The Courthouses of Central Texas by Brantley Hightower is a beautiful book that proudly portrays the distinctive architecture and history of 50 Central Texas courthouses. It is Volume 20 of the Clifton and Shirley Caldwell Texas Heritage Series by the University of Texas Press. The coffee table book is well worth the $45 price tag for its beautiful hard cover, high-quality paper, 92 color illustrations, and 61 maps; comprising a 192 page nostalgic stroll through Central Texas. I could, and did, look at this book for hours.
The Courthouses of Central Texas, as much a tribute as a survey, not only expresses the importance of the courthouse as the seat of government, but also explains what it represents symbolically for a community. “This remarkable book sensitizes us to what these courthouses have to say,” according to Max Levy in the Foreword. “Through the use of stately architecture and tall, ornate towers and domes, they communicated to the outside world that a community was prosperous and secure,” says Hightower. The author further explains the courthouses’ formal development by placing them in their historical and social context, which tells the story of the power and importance of the courthouses in the history of Texas, as well as their enduring relevance today.

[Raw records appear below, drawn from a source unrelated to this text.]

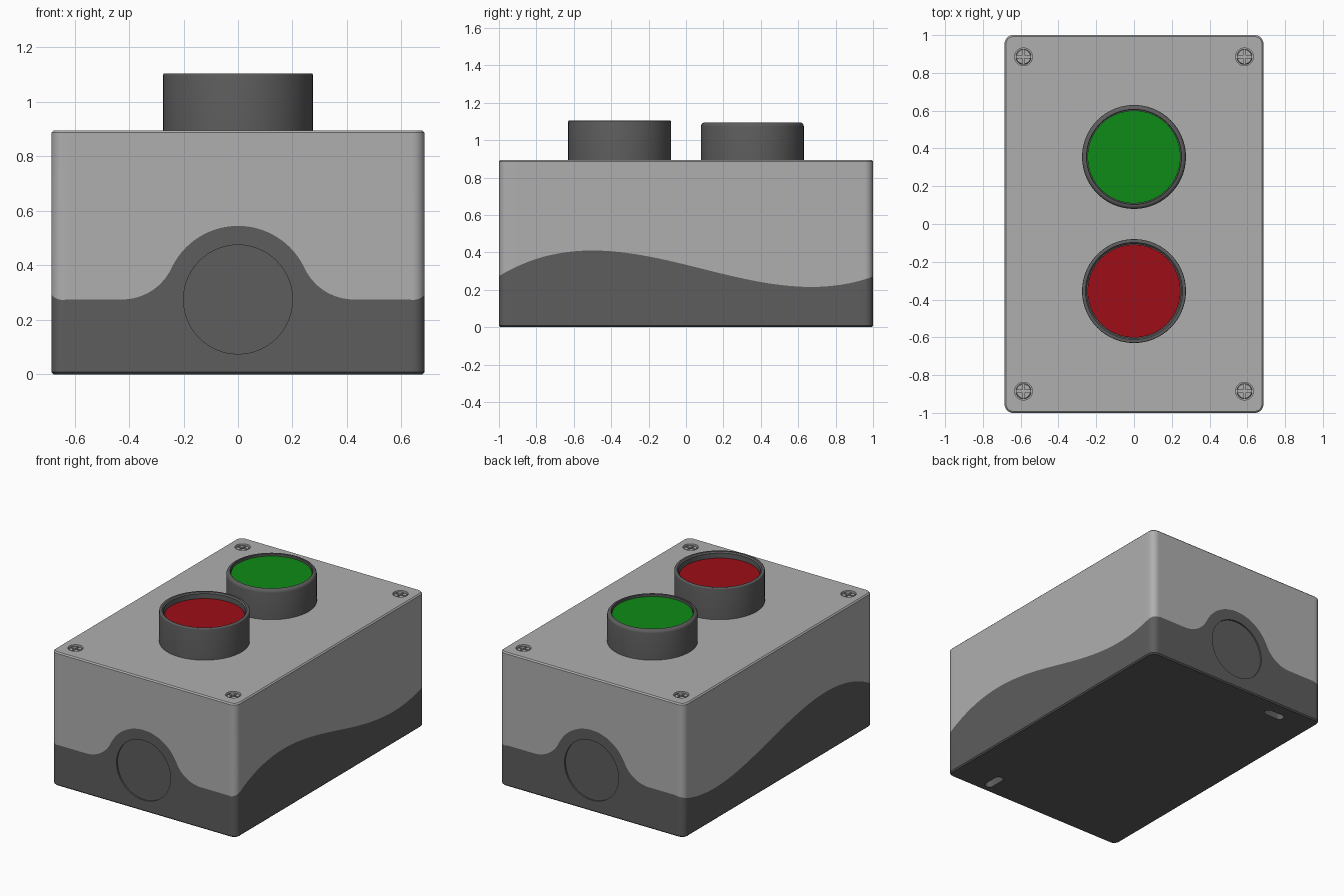
import bpy, bmesh, math
from mathutils import Vector, Matrix

if "Cube" in bpy.data.objects:
    bpy.data.objects.remove(bpy.data.objects["Cube"])

HX, HY, H, R = 0.685, 1.0, 0.895, 0.045   # box half sizes, height, corner radius


def material(name, rgb):
    m = bpy.data.materials.new(name)
    m.diffuse_color = (*rgb, 1)
    m.use_nodes = True
    m.node_tree.nodes["Principled BSDF"].inputs["Base Color"].default_value = m.diffuse_color
    return m


DARK = material("dark_grey", (0.11, 0.11, 0.11))
LIGHT = material("light_grey", (0.43, 0.43, 0.43))
RED = material("red", (0.34, 0.004, 0.008))
GREEN = material("green", (0.004, 0.26, 0.008))


def loft(name, rings, mat=None, matrix=None):
    """Closed solid skinned through rings of equal point count."""
    bm = bmesh.new()
    loops = [[bm.verts.new(p) for p in ring] for ring in rings]
    n = len(loops[0])
    for a, b in zip(loops, loops[1:]):
        for i in range(n):
            j = (i + 1) % n
            bm.faces.new((a[i], a[j], b[j], b[i]))
    bm.faces.new(loops[0])
    bm.faces.new(loops[-1])
    bmesh.ops.recalc_face_normals(bm, faces=bm.faces)
    if matrix:
        bm.transform(matrix)
    me = bpy.data.meshes.new(name)
    bm.to_mesh(me)
    bm.free()
    ob = bpy.data.objects.new(name, me)
    bpy.context.collection.objects.link(ob)
    if mat:
        me.materials.append(mat)
    return ob


def lathe(name, profile, mat=None, matrix=None, n=64):
    rings = [[(r * math.cos(math.tau * i / n), r * math.sin(math.tau * i / n), z)
              for i in range(n)] for r, z in profile]
    return loft(name, rings, mat, matrix)


def block(name, sx, sy, z0, z1, x, y):
    pts = [(x - sx, y - sy), (x + sx, y - sy), (x + sx, y + sy), (x - sx, y + sy)]
    return loft(name, [[(*p, z) for p in pts] for z in (z0, z1)])


def cut(ob, cutter):
    cutter.hide_render = True
    mod = ob.modifiers.new("cut", 'BOOLEAN')
    mod.operation, mod.solver, mod.object = 'DIFFERENCE', 'EXACT', cutter
    bpy.context.view_layer.objects.active = ob
    bpy.ops.object.modifier_apply(modifier=mod.name)
    bpy.data.objects.remove(cutter)


# Parting line: filleted arch on the ends, cubic wave on the long sides
def end_split(x):
    x, rc, rf, z0 = abs(x), 0.27, 0.2, 0.275
    xc = math.sqrt((rc + rf) ** 2 - rf ** 2)
    if x > xc:
        return z0
    if x > xc * rc / (rc + rf):
        return z0 + rf - math.sqrt(rf ** 2 - (x - xc) ** 2)
    return z0 + math.sqrt(rc ** 2 - x ** 2)


def side_split(y):
    return 0.73 * (y ** 3 / 3 - 0.085 * y * y - 0.335 * y) + 0.334


# Rounded-rectangle path: each sample is (core point, outward direction, split height)
def outline():
    path = []
    cx, cy = HX - R, HY - R
    corners = [(cx, -cy), (cx, cy), (-cx, cy), (-cx, -cy)]
    for k, (x, y) in enumerate(corners):
        for s in range(9):
            a = math.radians(-90 + 90 * k + 90 * s / 8)
            d = Vector((math.cos(a), math.sin(a)))
            path.append((Vector((x, y)), d, side_split(y + R * d.y)))
        nx, ny = corners[(k + 1) % 4]
        steps = 96 if k % 2 else 48
        for s in range(1, steps):
            p = Vector((x, y)).lerp(Vector((nx, ny)), s / steps)
            path.append((p, d, end_split(p.x) if k % 2 else side_split(p.y)))
    return path


PATH = outline()


def ring(inset, z=None):
    return [(*(p + d * (R - inset)), split if z is None else z) for p, d, split in PATH]


# Housing halves, hollow and meeting at the parting line
base = loft("base", [ring(0.008, 0), ring(0, 0.008), ring(0), ring(0.03), ring(0.03, 0.05)], DARK)
cover = loft("cover", [ring(0.008, H), ring(0, H - 0.008), ring(0), ring(0.03), ring(0.03, H - 0.05)], LIGHT)

# Shallow cable knockouts on both ends
for s in (-1, 1):
    m = Matrix.Translation((0, s, 0.275)) @ Matrix.Rotation(math.pi / 2, 4, 'X')
    cut(base, lathe("knockout_cutter", [(0.2, -0.01), (0.2, 0.01)], matrix=m))

# Mounting slots in the floor, one along x and one along y
for x, y, dx, dy in ((-0.4, 0.885, 0.045, 0), (0.4, -0.885, 0, 0.045)):
    pts = []
    for i in range(32):
        a = math.tau * (i + 0.5) / 32
        c, s = math.cos(a), math.sin(a)
        pts.append((x + 0.028 * c + math.copysign(dx, c), y + 0.028 * s + math.copysign(dy, s)))
    cut(base, loft("slot_cutter", [[(*p, z) for p in pts] for z in (-0.05, 0.1)]))

# Cross-head screws sunk in the cover corners
for x in (-0.585, 0.585):
    for y in (-0.885, 0.885):
        at = Matrix.Translation((x, y, H))
        cut(cover, lathe("screw_hole_cutter", [(0.047, -0.03), (0.047, 0.05)], matrix=at, n=32))
        screw = lathe("screw", [(0.041, -0.035), (0.041, -0.01), (0.037, -0.006)], LIGHT, at, 32)
        cut(screw, block("slot_x_cutter", 0.06, 0.006, H - 0.02, H + 0.02, x, y))
        cut(screw, block("slot_y_cutter", 0.006, 0.06, H - 0.02, H + 0.02, x, y))


# Push buttons: collar with a coloured cap inside
def button(colour, y, top, bevel, lip, depth, mat):
    at = Matrix.Translation((0, y, 0))
    ro, ri = 0.275, 0.249
    profile = [(ro, H - 0.02)]
    for i in range(5):
        a = math.pi / 2 * i / 4
        profile.append((ro - bevel * (1 - math.cos(a)), top - bevel * (1 - math.sin(a))))
    profile += [(ri + lip, top), (ri, top - lip), (ri, top - depth - 0.02)]
    lathe(colour + "_button_collar", profile, DARK, at, 96)
    lathe(colour + "_button_cap", [(0.246, top - depth - 0.03), (0.246, top - depth)], mat, at, 96)


button("red", -0.355, 1.105, 0.006, 0.008, 0.04, RED)
button("green", 0.355, 1.095, 0.021, 0.003, 0.016, GREEN)

# Smooth shading with sharp edges kept
bpy.ops.object.select_all(action='SELECT')
bpy.context.view_layer.objects.active = base
bpy.ops.object.shade_smooth_by_angle(angle=math.radians(30))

Comparisons of the courthouses represent the historical trends occurring throughout Texas at each particular step in the development of the structures. The buildings are described with information about the dates of construction, the architect involved, and includes a historical photograph and site plan of each current structure and campus. Of particular interest are two- and three-dimensional drawings showing the points of architectural interest as well as the evolution of the facades over the years. These shadowy profiles appear as ghosts of the incarnations of each courthouse.

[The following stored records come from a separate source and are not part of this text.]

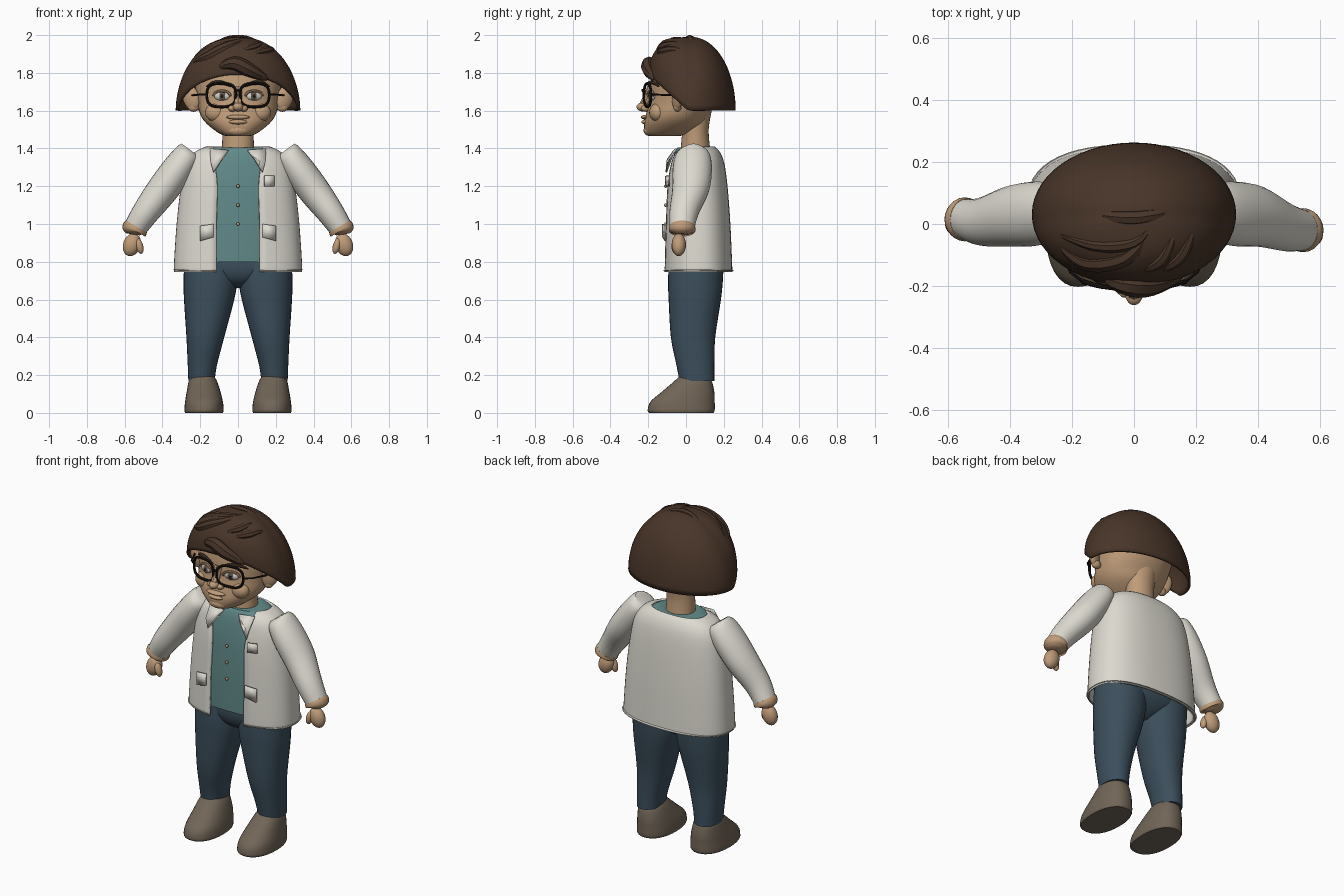
import bpy, bmesh
from math import sin, cos, pi, asin, sqrt
from mathutils import Vector as V

cube = bpy.data.objects.get("Cube")
if cube:
    bpy.data.objects.remove(cube, do_unlink=True)
made = []


def material(name, r, g, b):
    m = bpy.data.materials.new(name)
    m.use_nodes = True
    m.diffuse_color = (r, g, b, 1)
    bsdf = m.node_tree.nodes["Principled BSDF"]
    bsdf.inputs["Base Color"].default_value = (r, g, b, 1)
    bsdf.inputs["Roughness"].default_value = 0.8
    return m


SKIN = material("tan skin", .52, .33, .19)
HAIR = material("dark brown hair", .066, .036, .022)
COAT = material("off white cloth", .72, .70, .63)
SHIRT = material("teal cloth", .12, .25, .25)
PANTS = material("navy denim", .045, .078, .108)
SHOE = material("taupe leather", .165, .13, .095)
BLACK = material("black", .012, .009, .008)
WHITE = material("eye white", .65, .62, .58)
IRIS = material("grey brown iris", .12, .09, .07)


def finish(name, bm, mat, thick=0):
    bmesh.ops.recalc_face_normals(bm, faces=bm.faces)
    me = bpy.data.meshes.new(name)
    bm.to_mesh(me)
    bm.free()
    me.materials.append(mat)
    ob = bpy.data.objects.new(name, me)
    bpy.context.collection.objects.link(ob)
    if thick:
        mod = ob.modifiers.new("thickness", 'SOLIDIFY')
        mod.thickness, mod.offset = thick, -1
    made.append(ob)
    return ob


def spline(rows, k=4):
    """Smoothly fill in rows of numbers (Catmull-Rom)."""
    out = []
    for i in range(len(rows) - 1):
        a, b, c, d = rows[max(i - 1, 0)], rows[i], rows[i + 1], rows[min(i + 2, len(rows) - 1)]
        for j in range(k):
            t = j / k
            out.append([q + t / 2 * (r - p + t * (2 * p - 5 * q + 4 * r - s + t * (3 * (q - r) + s - p)))
                        for p, q, r, s in zip(a, b, c, d)])
    return out + [list(rows[-1])]


def skin_rings(name, rings, mat, closed=True, caps=True, thick=0):
    bm = bmesh.new()
    vs = [[bm.verts.new(p) for p in ring] for ring in rings]
    n = len(vs[0])
    for a, b in zip(vs, vs[1:]):
        for i in range(n if closed else n - 1):
            j = (i + 1) % n
            bm.faces.new((a[i], a[j], b[j], b[i]))
    if caps:
        bm.faces.new(vs[0])
        bm.faces.new(vs[-1])
    return finish(name, bm, mat, thick)


def spow(v, p):
    return abs(v) ** p * (1 if v > 0 else -1)


def loft(name, rows, mat, p=1.0, n=32, cx=None):
    """Stack of ovals; a row is z, half width, front y, back y[, centre x]."""
    rings = []
    for r in spline(rows):
        z, rx, yf, yb = r[:4]
        x0 = r[4] if len(r) > 4 else 0
        rings.append([(x0 + rx * spow(sin(a), p), (yf + yb) / 2 - (yb - yf) / 2 * spow(cos(a), p), z)
                      for a in (2 * pi * i / n for i in range(n))])
    return skin_rings(name, rings, mat)


def limb(name, rows, mat, n=24):
    """Tube in the xz direction; a row is x, y, z, side radius, y radius."""
    rows = spline(rows)
    rings = []
    for i, (x, y, z, ru, ry) in enumerate(rows):
        d = V(rows[min(i + 1, len(rows) - 1)][:3]) - V(rows[max(i - 1, 0)][:3])
        u = V((d.z, 0, -d.x)).normalized()
        rings.append([V((x, y, z)) + u * ru * cos(2 * pi * k / n) + V((0, ry * sin(2 * pi * k / n), 0))
                      for k in range(n)])
    return skin_rings(name, rings, mat)


def ball(name, loc, size, mat, rot=(0, 0, 0)):
    bm = bmesh.new()
    bmesh.ops.create_uvsphere(bm, u_segments=20, v_segments=12, radius=1)
    ob = finish(name, bm, mat)
    ob.location, ob.scale, ob.rotation_euler = loc, size, rot


def cord(name, pts, r, mat, cyclic=False, taper=False):
    cu = bpy.data.curves.new(name, 'CURVE')
    cu.dimensions, cu.bevel_depth, cu.bevel_resolution, cu.use_fill_caps = '3D', r, 2, True
    sp = cu.splines.new('POLY')
    sp.points.add(len(pts) - 1)
    for i, (q, p) in enumerate(zip(sp.points, pts)):
        q.co = (*p, 1)
        if taper:
            q.radius = max(.1, sin(pi * i / (len(pts) - 1)) ** .6)
    sp.use_cyclic_u = cyclic
    cu.materials.append(mat)
    ob = bpy.data.objects.new(name, cu)
    bpy.context.collection.objects.link(ob)
    bpy.ops.object.select_all(action='DESELECT')
    ob.select_set(True)
    bpy.context.view_layer.objects.active = ob
    bpy.ops.object.convert(target='MESH')
    made.append(bpy.context.view_layer.objects.active)


def plate(name, pts, mat):
    bm = bmesh.new()
    bm.faces.new([bm.verts.new(p) for p in pts])
    finish(name, bm, mat, .008)


# Trousers, shirt, neck and head
loft("hips", [(.66, .03, .0, .1), (.7, .15, -.06, .16), (.76, .27, -.085, .2), (.84, .28, -.085, .2)], PANTS, .9)
loft("shirt", [(.8, .3, -.1, .21), (1.0, .3, -.1, .2), (1.2, .28, -.09, .19), (1.32, .24, -.075, .18),
               (1.38, .19, -.06, .165), (1.405, .15, -.045, .15)], SHIRT, .85)
loft("neck", [(1.38, .085, -.03, .13), (1.5, .083, -.02, .12), (1.62, .09, -.02, .14)], SKIN)
loft("head", [(1.465, .06, -.19, -.04), (1.48, .1, -.215, .02), (1.53, .165, -.222, .09), (1.58, .2, -.212, .12),
              (1.65, .215, -.195, .16), (1.75, .228, -.188, .19), (1.85, .21, -.165, .19),
              (1.93, .13, -.09, .13)], SKIN, .95, 40)

# Open coat
rings, P = [], .82
for z, rx, yf, yb, gap in spline([(.75, .335, -.115, .245, .115), (.77, .34, -.118, .245, .115),
                                  (1.0, .325, -.112, .235, .115), (1.2, .302, -.104, .22, .11),
                                  (1.32, .275, -.088, .203, .125), (1.38, .23, -.068, .18, .135),
                                  (1.41, .17, -.03, .152, .13)]):
    a0 = asin((gap / rx) ** (1 / P))
    angles = [a0 + (2 * pi - 2 * a0) * i / 48 for i in range(49)]
    rings.append([(rx * spow(sin(a), P), (yf + yb) / 2 - (yb - yf) / 2 * spow(cos(a), P), z) for a in angles])
skin_rings("coat", rings, COAT, closed=False, caps=False, thick=.012)

for s, side in ((1, "left"), (-1, "right")):
    # Legs and shoes
    loft(side + "_trouser_leg", [(.8, .14, -.09, .2, s * .145), (.7, .142, -.095, .195, s * .146),
                                 (.6, .133, -.092, .185, s * .153), (.4, .1, -.08, .155, s * .173),
                                 (.25, .077, -.05, .15, s * .189), (.17, .07, -.035, .15, s * .193)], PANTS, .92)
    loft(side + "_shoe", [(0, .1, -.195, .145, s * .18), (.015, .104, -.203, .152, s * .18),
                          (.06, .1, -.188, .152, s * .18), (.11, .09, -.13, .15, s * .182),
                          (.17, .074, -.06, .135, s * .186), (.2, .055, -.03, .1, s * .188)], SHOE, .88)
    # Sleeve, wrist band and hand
    ye = -.02 if s > 0 else .015
    limb(side + "_sleeve", [(s * .25, .04, 1.39, .06, .055), (s * .268, .037, 1.365, .072, .09),
                            (s * .32, .033, 1.29, .083, .104), (s * .4, .025, 1.18, .084, .098),
                            (s * .49, .5 * ye, 1.06, .072, .078), (s * .543, ye, .98, .062, .066)], COAT)
    limb(side + "_wrist_band", [(s * .538, ye, .987, .064, .068), (s * .546, ye, .973, .068, .071),
                                (s * .552, ye, .962, .063, .066), (s * .555, ye, .945, .035, .035)], SKIN)
    ball(side + "_hand", (s * .562, ye - .018, .89), (.046, .038, .062), SKIN, (0, -s * .35, 0))
    ball(side + "_thumb", (s * .522, ye - .035, .883), (.02, .022, .042), SKIN, (0, s * .25, 0))
    # Collar flap and waist pocket
    plate(side + "_lapel", [(s * .15, -.055, 1.4), (s * .05, -.066, 1.392), (s * .085, -.1, 1.345),
                            (s * .13, -.108, 1.275), (s * .145, -.105, 1.33)], COAT)
    plate(side + "_waist_pocket", [(s * x, y, z) for x, y, z in
          ((.13, -.118, .93), (.2, -.105, .91), (.2, -.105, .99), (.13, -.118, 1.0))], COAT)
    # Ear
    ball(side + "_ear", (s * .25, -.045, 1.67), (.046, .024, .07), SKIN, (0, s * .3, s * .4))
    ball(side + "_ear_lobe", (s * .235, -.045, 1.62), (.03, .022, .026), SKIN)
    # Eye and brow
    ball(side + "_eye", (s * .085, -.178, 1.677), (.043, .018, .024), WHITE, (0, 0, s * .25))
    ball(side + "_iris", (s * .083, -.191, 1.677), (.02, .007, .021), IRIS, (0, 0, s * .2))
    ball(side + "_pupil", (s * .083, -.196, 1.677), (.009, .004, .01), BLACK)
    cord(side + "_upper_eyelid", [(s * (.085 + .045 * cos(t)), -.188 + .016 * cos(t), 1.677 + .028 * sin(t))
                                  for t in (pi * i / 10 for i in range(11))], .007, SKIN)
    cord(side + "_brow", [(s * x, y, z) for x, y, z in spline(
        [(.025, -.2, 1.725), (.08, -.193, 1.747), (.13, -.172, 1.747), (.17, -.14, 1.725)])], .011, HAIR, taper=True)
    # Glasses
    cord(side + "_glasses_rim", [(s * (.088 + .077 * spow(cos(t), .7)), -.222 + .018 * (cos(t) + 1),
                                  1.682 + .062 * spow(sin(t), .7))
                                 for t in (2 * pi * i / 40 for i in range(40))], .0075, BLACK, True)
    cord(side + "_glasses_arm", [(s * .165, -.187, 1.685), (s * .205, -.155, 1.685), (s * .255, -.04, 1.68)],
         .005, BLACK)
    ball(side + "_nostril", (s * .03, -.212, 1.612), (.022, .026, .018), SKIN)
    ball(side + "_cheek", (s * .115, -.15, 1.59), (.06, .045, .05), SKIN)

# Nose, lips, chin and glasses bridge
cord("nose_bridge", [(0, -.185, 1.72), (0, -.205, 1.67), (0, -.225, 1.63)], .022, SKIN)
ball("nose_tip", (0, -.228, 1.62), (.028, .034, .024), SKIN)
ball("upper_lip", (0, -.21, 1.565), (.062, .028, .013), SKIN)
ball("lower_lip", (0, -.208, 1.54), (.05, .028, .014), SKIN)
ball("chin", (0, -.19, 1.495), (.06, .035, .03), SKIN)
cord("glasses_bridge", [(-.015, -.224, 1.7), (0, -.23, 1.708), (.015, -.224, 1.7)], .007, BLACK)

# Shirt buttons and breast pocket
for i in range(3):
    ball("button_%d" % (i + 1), (0, -.108, 1.0 + .1 * i), (.009, .008, .009), SKIN)
frame = [(.138, -.105, 1.2), (.192, -.09, 1.2), (.192, -.088, 1.255), (.138, -.103, 1.255)]
plate("breast_pocket", frame, COAT)
cord("breast_pocket_seam", frame, .002, BLACK, True)
plate("breast_pocket_trim", [(.142, -.109, 1.232), (.188, -.095, 1.232), (.188, -.094, 1.247),
                             (.142, -.108, 1.247)], SHIRT)

# Bowl shaped hair with a rim rising towards the forehead
CY, A, B, TOP = .031, .33, .232, 1.99


def rim(y):
    return 1.6 + .19 * min(1, max(0, (.01 - y) / .21))


def fullness(u):
    return 1 - .3 * max(0, -sin(u))


rings = []
for j in range(1, 21):
    t = pi / 2 * j / 20
    ring = []
    for i in range(56):
        u = 2 * pi * i / 56
        r = sin(t) ** fullness(u)
        low = rim(CY + B * sin(u))
        ring.append((A * r * cos(u), CY + B * r * sin(u), low + (TOP - low) * cos(t)))
    rings.append(ring)
rings.insert(0, [(.001 * cos(2 * pi * i / 56), CY + .001 * sin(2 * pi * i / 56), TOP) for i in range(56)])
skin_rings("hair", rings, HAIR, caps=False, thick=.014)


def lock(name, pts, r):
    """Tapered strand laid on the hair; points are x, y."""
    path = []
    for x, y in spline(pts, 6):
        d = V((x / A, (y - CY) / B))
        k = min(d.length, 1)
        u = d.normalized() if k else V((1, 0))
        k **= 1 / (1 - .3 * max(0, -u.y))
        low = rim(CY + B * u.y)
        path.append((x, y, low + (TOP - low) * sqrt(1 - k * k) - r * .55))
    cord(name, path, r, HAIR, taper=True)


lock("long_swept_lock", [(-.24, -.07), (-.15, -.125), (-.03, -.11), (.05, -.03)], .03)
lock("upper_swept_lock", [(-.25, -.03), (-.12, -.07), (0, -.06), (.06, -.0)], .022)
lock("middle_lock", [(.03, -.15), (.09, -.11), (.13, -.03)], .024)
lock("side_lock", [(.09, -.15), (.15, -.1), (.19, -.02)], .024)
lock("crown_lock", [(-.12, .03), (0, .02), (.12, .04)], .026)
cord("fringe_lock", spline([(-.1, -.175, 1.83), (-.02, -.195, 1.85), (.06, -.195, 1.815), (.16, -.165, 1.765)]),
     .04, HAIR, taper=True)

# Smooth shading with sharp edges kept
bpy.ops.object.select_all(action='DESELECT')
for ob in made:
    ob.select_set(True)
bpy.context.view_layer.objects.active = made[0]
bpy.ops.object.shade_smooth_by_angle(angle=.7)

As a big fan and student of courthouses, especially those in Texas, I post a photograph of a different courthouse each month in my newsletter. This book has taken my understanding to a whole new level with regard to the design and architecture of courthouses and how they influenced and were influenced by the geography surrounding each. I plan to purchase several copies of this book, putting one on my coffee table and keeping the rest for gifts for friends who are attorneys, landmen, history buffs, and real estate types. I’m sure they’ll be treasured.
Manning Wolfe is an author and attorney residing in Austin, Texas. After many years of storytelling, Manning has written a legal thriller series involving a Texas attorney based in Austin. The first in the series, Dollar Signs: Texas Lady Lawyer vs. Boots King was the winner of the 2014 Writer’s League of Texas Manuscript Contest. A graduate of Rice University and the University of Texas School of Law, she specializes in business law. Visit her website .